My sister and I grew up listening to our Japanese mother tell us stories about her childhood spent growing up in a small town outside Tokyo. My mother was born in 1925 and, like many others of her era, endured the Depression during her formative years. She belongs in the ranks of parents who scrape the mayonnaise jars clean, who save every scrap of leftovers, and who demanded their children eat everything on their plates so as not to waste food.
Our mother’s stories, though, did not dwell on the poverty she experienced. She told of childhood adventures and mishaps that, while from a different culture, we could relate to as children worldwide play hide-and-seek, catch bugs, and occasionally get lost. On the other hand, the cultural difference made the stories even more fascinating to us, as we learned about the many festivals celebrated in Japan and listened with wide eyes to her mysterious “Old Fox” tales.
For the most part, my sister and I spent our time trying to fit into small town American life despite our acorn-colored skin, the strange food we sometimes ate, and the silk kimonos hidden in the footlockers. Somewhere in my teenage years, though, a seed was planted to someday, somehow, record those stories of my mother’s youth. I had realized that many were indeed unusual and unique in our American world that contained little other diversity at the time.

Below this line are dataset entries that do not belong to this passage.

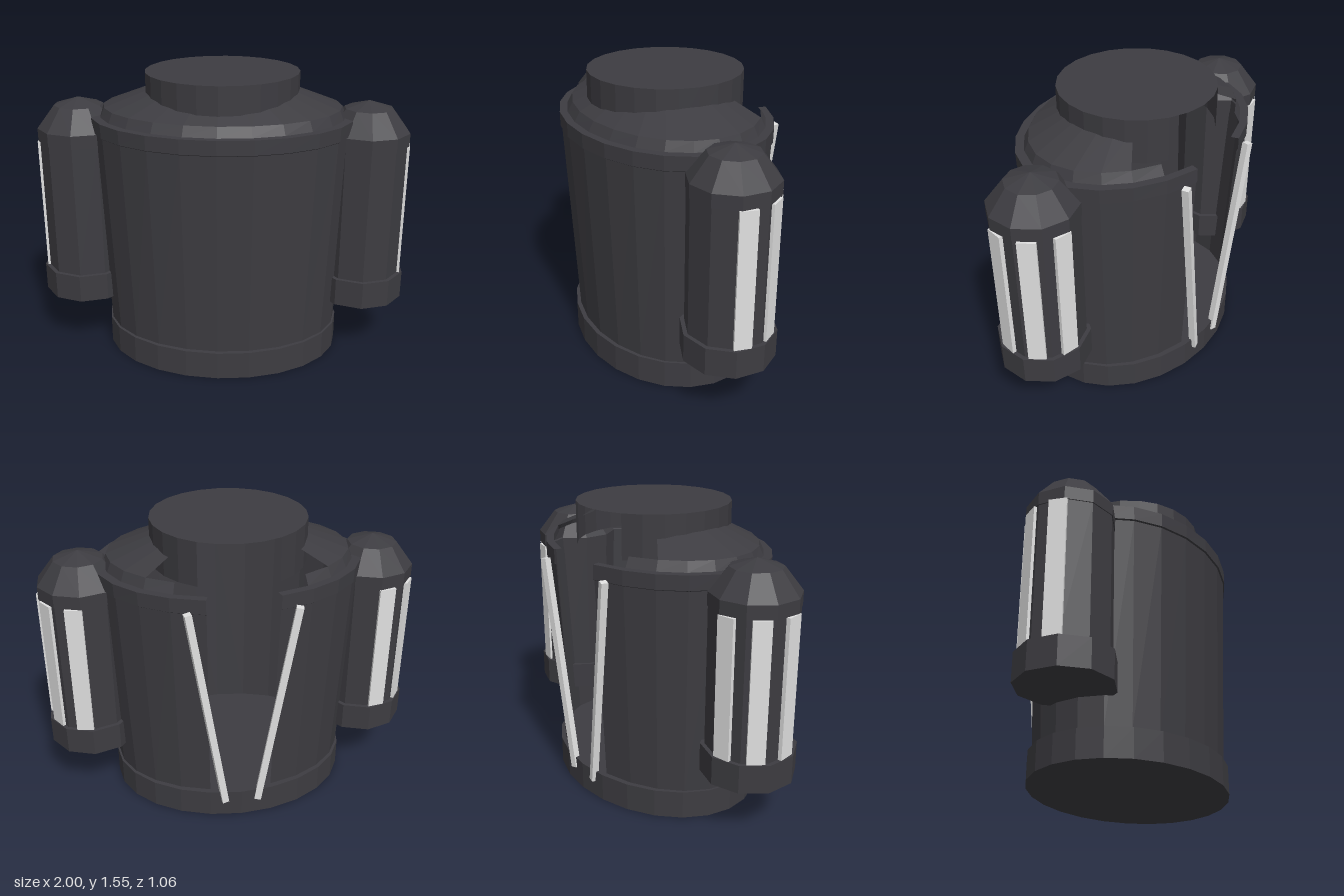
import * as THREE from 'three';
import { mergeGeometries } from 'three/addons/utils/BufferGeometryUtils.js';

const SEG = 24;
const STEP = (Math.PI * 2) / SEG;

// Oval shell through rings [rx, rz, y] from bottom to top, open at the back by `cut` segments each side
function ovalShell(rings, cut) {
  const bands = [];
  for (let i = 0; i < rings.length - 1; i++) {
    const a = rings[i], b = rings[i + 1];
    const g = new THREE.CylinderGeometry(1, 1, 1, SEG - 2 * cut, 1, true,
      Math.PI + cut * STEP, (SEG - 2 * cut) * STEP);
    const p = g.attributes.position;
    for (let v = 0; v < p.count; v++) {
      const r = p.getY(v) > 0 ? b : a;
      p.setXYZ(v, p.getX(v) * r[0], r[2], p.getZ(v) * r[1]);
    }
    bands.push(g);
  }
  const merged = mergeGeometries(bands);
  merged.computeVertexNormals();
  return merged;
}

export function createModel() {
  const dark = new THREE.MeshStandardMaterial({
    color: 0x3d3c41, flatShading: true, side: THREE.DoubleSide });
  dark.name = 'darkCharcoal';
  const light = new THREE.MeshStandardMaterial({ color: 0xe0e0e0, flatShading: true });
  light.name = 'lightGrey';

  const model = new THREE.Group();
  model.name = 'twinTankPack';
  const add = (parent, name, geo, mat) => {
    const m = new THREE.Mesh(geo, mat);
    m.name = name;
    parent.add(m);
    return m;
  };

  // Solid oval foot
  const base = new THREE.CylinderGeometry(1, 1, 0.15, SEG);
  base.scale(0.65, 1, 0.497);
  base.translate(0, 0.075, -0.003);
  add(model, 'base', base, dark);

  // Flared wall, rim and stepped shoulder, each open at the back
  add(model, 'bodyWall', ovalShell([[0.64, 0.47, 0.15], [0.688, 0.522, 1.24]], 1), dark);
  add(model, 'rim', ovalShell([[0.688, 0.522, 1.24], [0.695, 0.53, 1.245],
    [0.698, 0.53, 1.32], [0.65, 0.49, 1.32]], 1), dark);
  add(model, 'lowerShoulder', ovalShell([[0.65, 0.49, 1.32], [0.63, 0.46, 1.37]], 2), dark);
  add(model, 'upperShoulder', ovalShell([[0.63, 0.46, 1.37], [0.39, 0.285, 1.46]], 3), dark);

  // Round neck with a closed lid
  const neck = add(model, 'neck', ovalShell([[0.405, 0.405, 1.32], [0.405, 0.405, 1.55]], 2), dark);
  const lidGeo = new THREE.CircleGeometry(0.405, SEG);
  lidGeo.rotateX(-Math.PI / 2);
  lidGeo.translate(0, 1.55, 0);
  const lid = add(model, 'neckLid', lidGeo, dark);
  neck.position.z = lid.position.z = -0.008;

  for (const s of [1, -1]) {
    const side = s > 0 ? 'left' : 'right';

    // Ten-sided tank with a wider foot and a domed cap
    const tank = new THREE.Group();
    tank.name = side + 'Tank';
    tank.position.set(s * 0.77, 0, -0.005);
    model.add(tank);
    const foot = new THREE.CylinderGeometry(0.242, 0.242, 0.15, 10);
    foot.translate(0, 0.375, 0);
    add(tank, side + 'TankFoot', foot, dark);
    const barrel = new THREE.CylinderGeometry(0.22, 0.22, 0.72, 10, 1, true);
    barrel.translate(0, 0.81, 0);
    add(tank, side + 'TankBarrel', barrel, dark);
    const profile = [[0.22, 1.17], [0.224, 1.171], [0.224, 1.24], [0.13, 1.36], [0, 1.4]];
    const cap = new THREE.LatheGeometry(profile.map(p => new THREE.Vector2(...p)), 10);
    add(tank, side + 'TankCap', cap, dark);

    // Pale stripes on the outer and rear faces of the tank
    for (const deg of [10, -35, -80]) {
      const a = THREE.MathUtils.degToRad(deg);
      const stripe = add(tank, side + 'TankStripe',
        new THREE.BoxGeometry(0.03, 0.72, 0.09), light);
      stripe.position.set(s * Math.cos(a) * 0.21, 0.81, Math.sin(a) * 0.21);
      stripe.rotation.y = -s * a;
    }

    // Slanted rail beside the back opening
    const top = new THREE.Vector3(s * 0.27, 1.255, -0.513);
    const low = new THREE.Vector3(s * 0.09, 0.09, -0.487);
    const dir = top.clone().sub(low);
    const rail = add(model, side + 'BackRail',
      new THREE.BoxGeometry(0.036, dir.length(), 0.036), light);
    rail.position.copy(top).add(low).multiplyScalar(0.5);
    rail.quaternion.setFromUnitVectors(new THREE.Vector3(0, 1, 0), dir.normalize());
    rail.rotateY(s * 0.2);
  }
  return model;
}
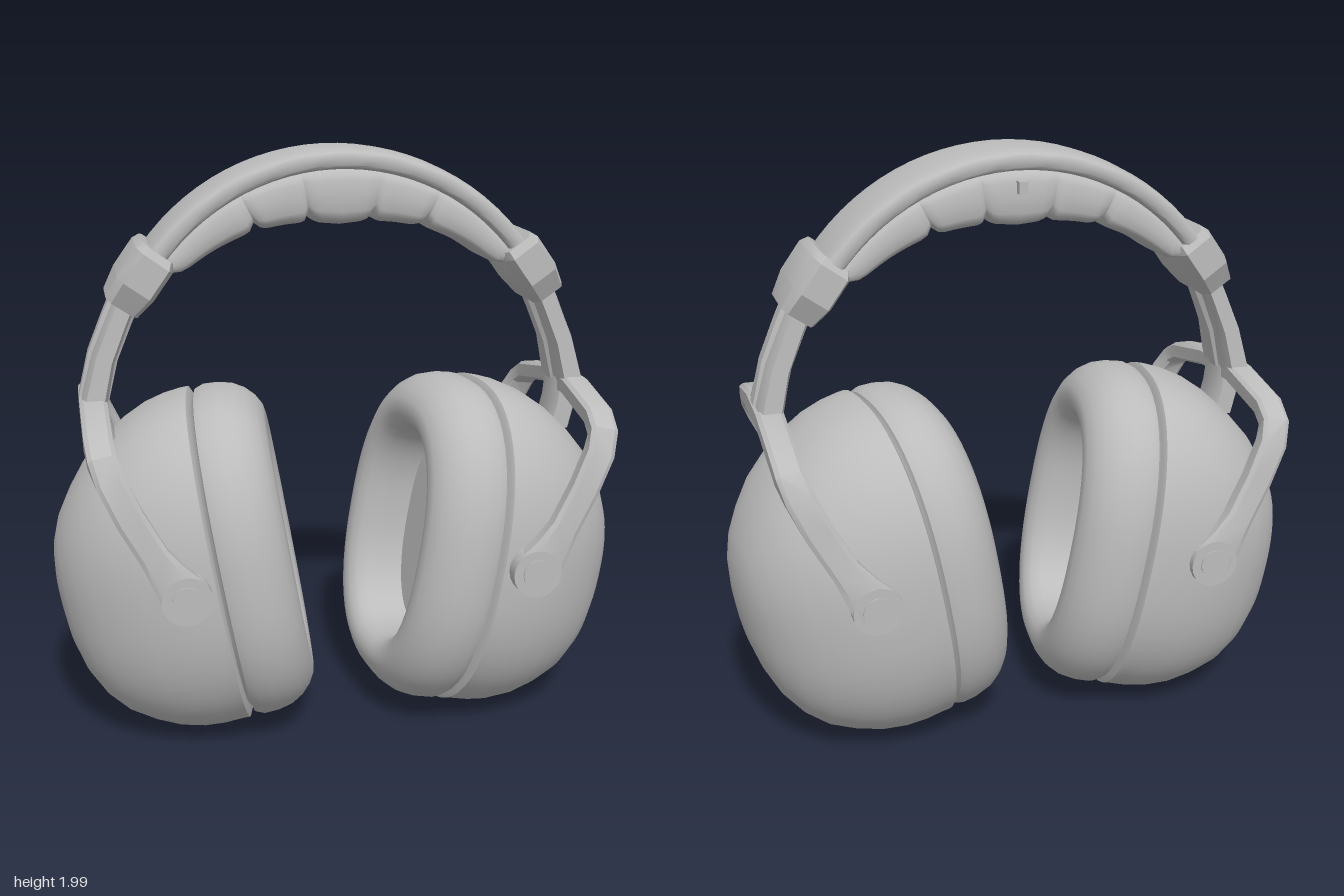
import * as THREE from 'three';
import { toCreasedNormals } from 'three/addons/utils/BufferGeometryUtils.js';

const V = (x, y, z) => new THREE.Vector3(x, y, z);
const grey = new THREE.MeshStandardMaterial({ color: 0xbcbcbc });
grey.name = 'light grey';

// Cross-section outlines in the range -1..1
const chamfered = [[1, -.7], [1, .7], [.7, 1], [-.7, 1], [-1, .7], [-1, -.7], [-.7, -1], [.7, -1]];
function superellipse(count, n) {
  const f = c => Math.sign(c) * Math.abs(c) ** (2 / n);
  return Array.from({ length: count }, (_, i) => {
    const a = i / count * Math.PI * 2;
    return [f(Math.cos(a)), f(Math.sin(a))];
  });
}

// Closed solid skinned over rings of equal length, with fan caps
function loft(rings, crease = 0.6) {
  const n = rings[0].length, pts = rings.flat(), index = [];
  for (let i = 0; i < rings.length - 1; i++) {
    for (let j = 0; j < n; j++) {
      const a = i * n + j, b = i * n + (j + 1) % n;
      index.push(a, b, a + n, b, b + n, a + n);
    }
  }
  for (const i of [0, rings.length - 1]) {
    const c = pts.length;
    pts.push(rings[i].reduce((s, p) => s.add(p), V(0, 0, 0)).divideScalar(n));
    for (let j = 0; j < n; j++) {
      const a = i * n + j, b = i * n + (j + 1) % n;
      if (i === 0) index.push(c, b, a); else index.push(c, a, b);
    }
  }
  // Turn the faces outward
  let volume = 0;
  for (let i = 0; i < index.length; i += 3) {
    volume += pts[index[i]].dot(V(0, 0, 0).crossVectors(pts[index[i + 1]], pts[index[i + 2]]));
  }
  if (volume < 0) index.reverse();
  const geo = new THREE.BufferGeometry().setFromPoints(pts);
  geo.setIndex(index);
  return toCreasedNormals(geo, crease);
}

// Section swept along a path; size is [half width along ref, half thickness]
function sweep(path, ref, sizes, section = chamfered, crease = 0.6) {
  return loft(path.map((p, i) => {
    const t = path[Math.min(i + 1, path.length - 1)].clone().sub(path[Math.max(i - 1, 0)]).normalize();
    const side = ref.clone().addScaledVector(t, -ref.dot(t)).normalize();
    const other = t.clone().cross(side);
    const [a, b] = Array.isArray(sizes[0]) ? sizes[i] : sizes;
    return section.map(([x, y]) => p.clone().addScaledVector(side, a * x).addScaledVector(other, b * y));
  }), crease);
}

// Oval shell along x from rows of [x, half height, centre height, half width]
function ovalShell(rows) {
  const outline = superellipse(56, 2.4);
  const geo = loft(rows.map(([t, h, c, w]) => outline.map(([a, b]) => V(t, c + h * b, w * a))), 0.7);
  return geo.rotateZ(-0.174).rotateY(0.125).translate(0.41, 0.61, -0.018);
}

function mirrored(geo) {
  const g = geo.index ? geo.toNonIndexed() : geo.clone();
  g.scale(-1, 1, 1);
  for (const attr of Object.values(g.attributes)) {
    for (let i = 0; i < attr.count; i += 3) {
      for (let k = 0; k < attr.itemSize; k++) {
        const v = attr.getComponent(i + 1, k);
        attr.setComponent(i + 1, k, attr.getComponent(i + 2, k));
        attr.setComponent(i + 2, k, v);
      }
    }
  }
  return g;
}

export function createModel() {
  const model = new THREE.Group();
  model.name = 'earDefenders';
  const add = (name, geo) => {
    const mesh = new THREE.Mesh(geo, grey);
    mesh.name = name;
    model.add(mesh);
  };
  const addPair = (name, geo) => {
    add(name + 'Left', geo);
    add(name + 'Right', mirrored(geo));
  };
  const zAxis = V(0, 0, 1), xAxis = V(1, 0, 0);
  const arc = (deg, r, z = -0.03) => {
    const a = deg * Math.PI / 180;
    return V(r * Math.sin(a), 1.2 + r * Math.cos(a), z);
  };

  // Headband cover: curved strap with a gently crowned top
  const strap = [], crowned = superellipse(28, 5).map(([a, b]) => [a, b > 0 ? b * (1 - 0.25 * a * a) : b]);
  for (let d = 58; d >= -58; d -= 4) {
    strap.push(crowned.map(([a, b]) => arc(d, 0.763 + 0.037 * b, -0.03 + 0.15 * a)));
  }
  add('headbandCover', loft(strap, 0.7));
  add('headbandNub', new THREE.BoxGeometry(0.03, 0.04, 0.03).translate(0, 1.88, -0.18));

  // Five puffed pads under the headband, touching at the seams
  const padOutline = superellipse(24, 4);
  [[-54, -27], [-27, -10.5], [-10.5, 10.5], [10.5, 27], [27, 54]].forEach(([from, to], k) => {
    const rings = [];
    for (let i = 0; i <= 12; i++) {
      const u = i / 6 - 1, deg = from + (to - from) * i / 12;
      const inner = 0.545 + 0.11 * Math.abs(deg / 52) ** 1.2 + 0.03 * Math.abs(u) ** 8;
      const mid = (inner + 0.74) / 2, half = (0.74 - inner) / 2;
      const width = 0.138 - 0.01 * Math.abs(u) ** 8;
      rings.push(padOutline.map(([a, b]) => arc(deg, mid + half * b, -0.03 + width * a)));
    }
    add('headbandPad' + (k + 1), loft(rings, 0.8));
  });

  // Clasps at the ends of the headband, in two tiers
  addPair('clasp', sweep(
    [V(.595, 1.675, -.02), V(.61, 1.655, -.02), V(.675, 1.565, -.02), V(.72, 1.5, -.02)],
    zAxis, [[.15, .06], [.178, .07], [.178, .07], [.135, .06]], chamfered, 0.4));

  // Curved arms with a raised centre rail
  const armPath = [V(.69, 1.55, -.02), V(.735, 1.45, -.02), V(.785, 1.33, -.02), V(.82, 1.19, -.02)];
  addPair('arm', sweep(armPath, zAxis, [[.1, .035], [.105, .036], [.11, .038], [.12, .042]]));
  addPair('armRail', sweep(armPath, zAxis, [.04, .05]));
  addPair('armFoot', sweep([V(.82, 1.2, -.012), V(.81, 1.1, -.012), V(.79, 1.015, -.012)], zAxis, [.075, .042]));

  // Yoke: one bar bent over the cup from pivot to pivot, flaring at the ends
  const half = [[.825, 1.17, .1], [.822, 1.125, .33], [.815, 1.085, .395], [.793, 1.025, .425],
    [.74, .91, .44], [.67, .785, .455], [.625, .715, .462], [.575, .645, .468]];
  const halfSize = [[.045, .032], [.045, .032], [.045, .032], [.047, .032],
    [.047, .03], [.047, .03], [.06, .03], [.08, .026]];
  const yoke = [
    ...half.map(([x, y, z]) => V(x, y, -z - 0.018)).reverse(),
    ...half.map(([x, y, z]) => V(x, y, z)),
  ];
  addPair('yoke', sweep(yoke, xAxis, [...halfSize.slice().reverse(), ...halfSize], chamfered, 0.5));

  // Pivot discs at the yoke ends
  for (const [name, z, out] of [['frontPivot', .465, 1], ['backPivot', -.483, -1]]) {
    const disc = new THREE.CylinderGeometry(.082, .082, .06, 20).rotateX(Math.PI / 2);
    addPair(name, disc.translate(.575, .642, z));
    const cap = new THREE.CylinderGeometry(.05, .05, .01, 20).rotateX(Math.PI / 2);
    addPair(name + 'Cap', cap.translate(.575, .642, z + out * .03));
  }

  // Ear cups: domed shells, fuller at the bottom
  addPair('earCup', ovalShell([
    [-.005, .565, 0, .455], [.003, .583, 0, .47], [.03, .583, 0, .47], [.09, .582, -.006, .466],
    [.16, .572, -.014, .455], [.24, .545, -.024, .435], [.32, .503, -.033, .402], [.4, .447, -.043, .357],
    [.465, .374, -.05, .3], [.515, .294, -.045, .235], [.546, .21, -.035, .167], [.563, .12, -.03, .096],
    [.57, .05, -.03, .04],
  ]));

  // Ear cushions: puffed oval rings with a recessed floor
  const cushion = [[.01, .05], [-.012, .03], [-.02, .008], [-.05, -.003], [-.1, 0], [-.15, .012], [-.19, .035],
    [-.22, .065], [-.24, .1], [-.245, .13], [-.237, .16], [-.215, .185], [-.18, .2], [-.12, .208], [-.05, .212]];
  addPair('earCushion', ovalShell(cushion.map(([t, d]) => [t, .578 - d, 0, .465 - d])));

  return model;
}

It wasn’t until many years later, after I had married, moved several times, and had children, that I finally began work on writing down the stories of my mother’s youth. My mother’s friend, Frankie, started the project while my life was still busy and unsettled. One day Frankie handed me a computer disk containing whatever stories she had coaxed my mother to write in her broken English and that Frankie could manage to understand and type up. Thus began a beautiful journey.
The stories were gathered in spurts and bits and pieces during ten years’ time. My mother was full of happy reminiscences and I collected her scraps of writing as well as the little drawings she would create to help me understand her stories. Mostly, though, since my mother never mastered the English language, I would quiz her, reminding her of the tales she told me as a child, asking her about the circumstances and her feelings about what happened. I would scribble down the answers and later type them up, often to think of even more questions to ask. Sometimes I had to beg her to tell me simple details of her life that she felt were insignificant and unimportant. “Who cares about that?” she would say, clearly annoyed. “I do, and your grandchildren will,” I would answer.
As I listened to my mother and pried my way into some of the hidden corners of her life, I began to understand more fully who she was. As a child and especially as a teenager, I often could not understand why she behaved in certain ways that seemed either irrational to me or, at least, unlike what I was used to from other adults in my life. I began to see how her early cultural upbringing affected her life in America, and how certain painful experiences had made their marks upon her. I remember sitting in the car with her, crying together, as she spoke about a particularly painful time. I wished that I had known these things about her so much earlier so that I would have been more patient and understanding with her.
A few years ago my mother began losing her short-term memory. In the spring of 2005, I realized that I needed to work hard to finish the book before she was unable to help me anymore. I also saw reminders everywhere on television, on radio, and in the newspapers of the approaching 60th anniversary of the end of World War II, a significant event in my mother’s life. Those reminders nagged at me to hurry because time was flying by and my mother was in her twilight years.
I worked with my mother almost daily for three months, giving myself a deadline to complete the story of her life. By the time the book was finished, a month before my mother’s 80th birthday, I felt a deep bond between us. Laughing and crying, questioning and learning, the little gulf that used to be between us had disappeared.
My mother was astonished to see how well our project together had turned out. She was so happy to hold the beautiful book of her life in her time-worn hands. She is surprised and proud when people tell her how much they enjoyed and learned from her story. Most of all, she loves to turn the pages and relive precious moments over and over… precious treasures that will now never be lost.
Linda Austin is the co-author of “Cherry Blossoms in Twilight: Memories of a Japanese Girl.” She hopes the book will persuade others to capture their own family memories before they are lost.